November 21, 2019 -
The plaintiffs in a racial gerrymandering lawsuit want a North Carolina court to block judicial elections in districts that were drawn last year by the state legislature. In the racially diverse city of Charlotte, three of the eight districts are more than 70 percent white.
November 6, 2019 -
In Texas, which has long debated changes to its system of partisan judicial elections, Republican leaders began pushing an appointment system just a few months after last year's Democratic sweep in Houston's judicial elections. One proposed bill would put an end to elected judges in urban counties.
September 11, 2019 -
Lawmakers are again redrawing legislative election districts after a court ruled last week that the state constitution prohibits "extreme partisan gerrymandering." Republicans claim they want a fair process, but some are asking whether the first draft map favors the GOP.
August 27, 2019 -
The latest gerrymandering lawsuit in North Carolina claims that when legislators changed judicial elections districts in Charlotte last year, they packed black voters into a few districts and violated a constitutional mandate for a "unified" state court system.
August 23, 2019 -
With the critical once-a-decade population count just months away, only three states in the South have allocated any state funding to encourage participation.
July 15, 2019 -
Across the South, voting rights advocates argue that judicial elections violate the Voting Rights Act by depriving communities of color of representation on state courts. Federal courts are hearing lawsuits in Arkansas and Alabama, where the state supreme courts are all white.
June 28, 2019 -

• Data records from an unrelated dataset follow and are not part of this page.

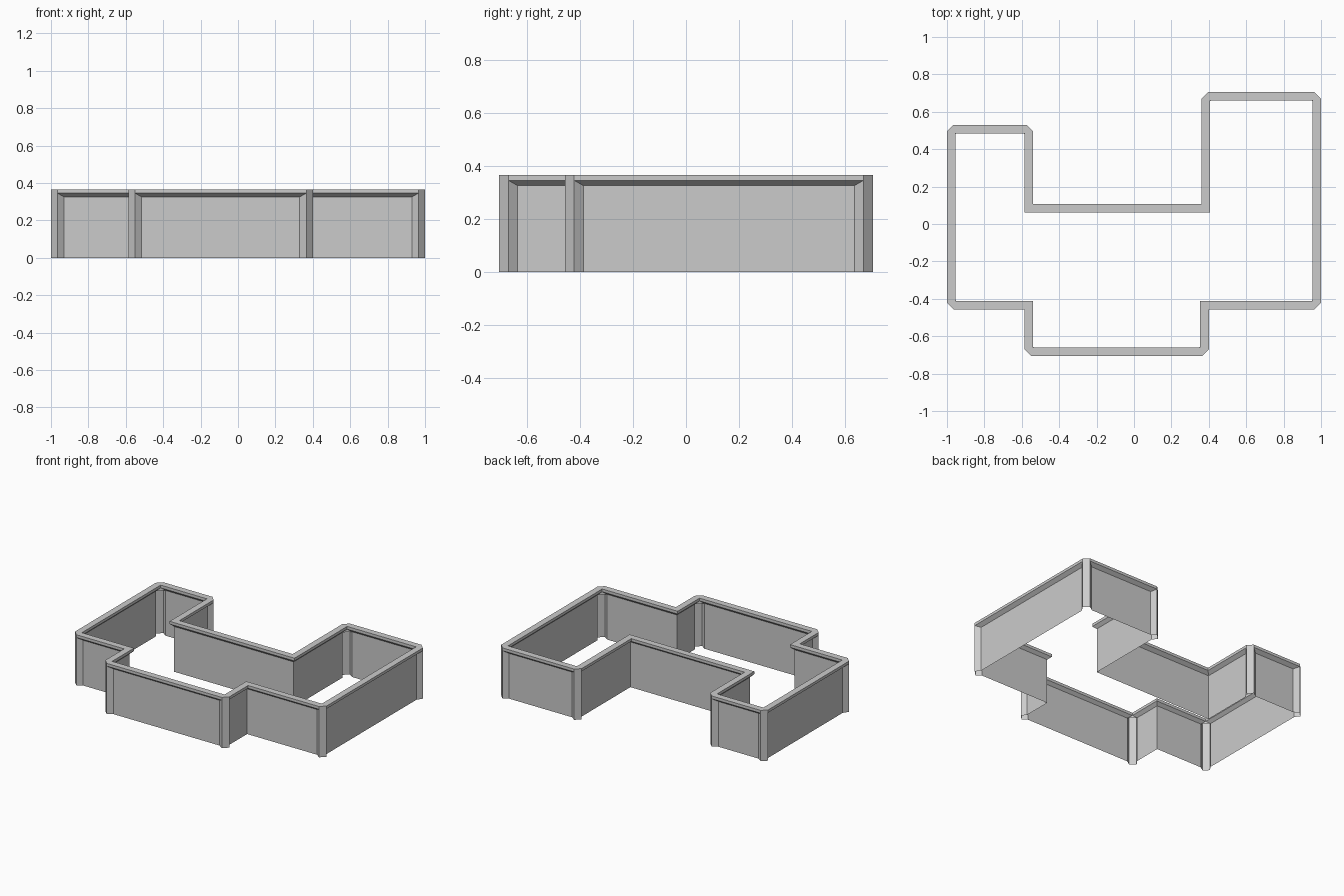
import bpy
import bmesh
from mathutils import Vector

cube = bpy.data.objects.get("Cube")
if cube:
    bpy.data.objects.remove(cube, do_unlink=True)

TOP, LIP, PANEL_TOP = 0.365, 0.345, 0.325
CHAMFER, SLOPE, RECESS, COPING = 0.035, 0.035, 0.025, 0.046

# Outer corners of the plan, counter-clockwise
plan = [Vector(p) for p in (
    (-1, -.457), (-.585, -.457), (-.585, -.705), (.4, -.705), (.4, -.457), (1, -.457),
    (1, .705), (.36, .705), (.36, .107), (-.54, .107), (-.54, .53), (-1, .53))]

grey = bpy.data.materials.new("wall_grey")
grey.use_nodes = True
grey.diffuse_color = (0.6, 0.6, 0.6, 1)
grey.node_tree.nodes["Principled BSDF"].inputs["Base Color"].default_value = (0.6, 0.6, 0.6, 1)


def corner(i):
    """Point, incoming and outgoing directions, and whether it points outwards."""
    p = plan[i % len(plan)]
    a = (p - plan[(i - 1) % len(plan)]).normalized()
    b = (plan[(i + 1) % len(plan)] - p).normalized()
    return p, a, b, a.cross(b) > 0


def inward(d):
    return Vector((-d.y, d.x))


def offset(i, dist):
    p, a, b, _ = corner(i)
    return p + (inward(a) + inward(b)) * dist


def wall_end(i, start):
    """Outer and recessed points where a wall meets corner i."""
    p, a, b, convex = corner(i)
    if not convex:
        return p, offset(i, RECESS)
    along, n = (b, inward(b)) if start else (-a, inward(a))
    outer = p + along * CHAMFER
    return outer, outer + along * SLOPE + n * RECESS


def face(bm, *pts):
    bm.faces.new([bm.verts.new((p.x, p.y, z)) for p, z in pts])


def upright(bm, p, q, low, high):
    face(bm, (p, low), (q, low), (q, high), (p, high))


def finish(name, bm):
    bmesh.ops.remove_doubles(bm, verts=bm.verts, dist=1e-5)
    mesh = bpy.data.meshes.new(name)
    bm.to_mesh(mesh)
    bm.free()
    mesh.materials.append(grey)
    ob = bpy.data.objects.new(name, mesh)
    bpy.context.collection.objects.link(ob)


# Recessed panels with sloping ends and top, and chamfered corner posts
panels, posts, coping = bmesh.new(), bmesh.new(), bmesh.new()
for i in range(len(plan)):
    a0, b0 = wall_end(i, True)
    a1, b1 = wall_end(i + 1, False)
    upright(panels, b0, b1, 0, PANEL_TOP)
    face(panels, (b0, PANEL_TOP), (b1, PANEL_TOP), (a1, LIP), (a0, LIP))
    if corner(i)[3]:
        face(posts, (a0, 0), (b0, 0), (b0, PANEL_TOP), (a0, LIP))
        prev_a, prev_b = wall_end(i, False)
        upright(posts, prev_a, a0, 0, LIP)
        face(posts, (prev_b, 0), (prev_a, 0), (prev_a, LIP), (prev_b, PANEL_TOP))

    # Coping: outer band, top, inner band and underside
    c0, c1 = offset(i, COPING), offset(i + 1, COPING)
    upright(coping, a0, a1, LIP, TOP)
    face(coping, (a0, TOP), (a1, TOP), (c1, TOP), (c0, TOP))
    upright(coping, c1, c0, LIP, TOP)
    face(coping, (c0, LIP), (c1, LIP), (b1, PANEL_TOP), (b0, PANEL_TOP))
    if corner(i)[3]:
        upright(coping, prev_a, a0, LIP, TOP)
        face(coping, (prev_a, TOP), (a0, TOP), (c0, TOP))
        face(coping, (c0, LIP), (b0, PANEL_TOP), (prev_b, PANEL_TOP))

finish("wall_panels", panels)
finish("corner_posts", posts)
finish("coping", coping)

Fearing a population undercount that could result in lost congressional seats and federal funding, many states have taken aggressive steps to encourage full participation in the 2020 census. But some Southern states are dragging their feet.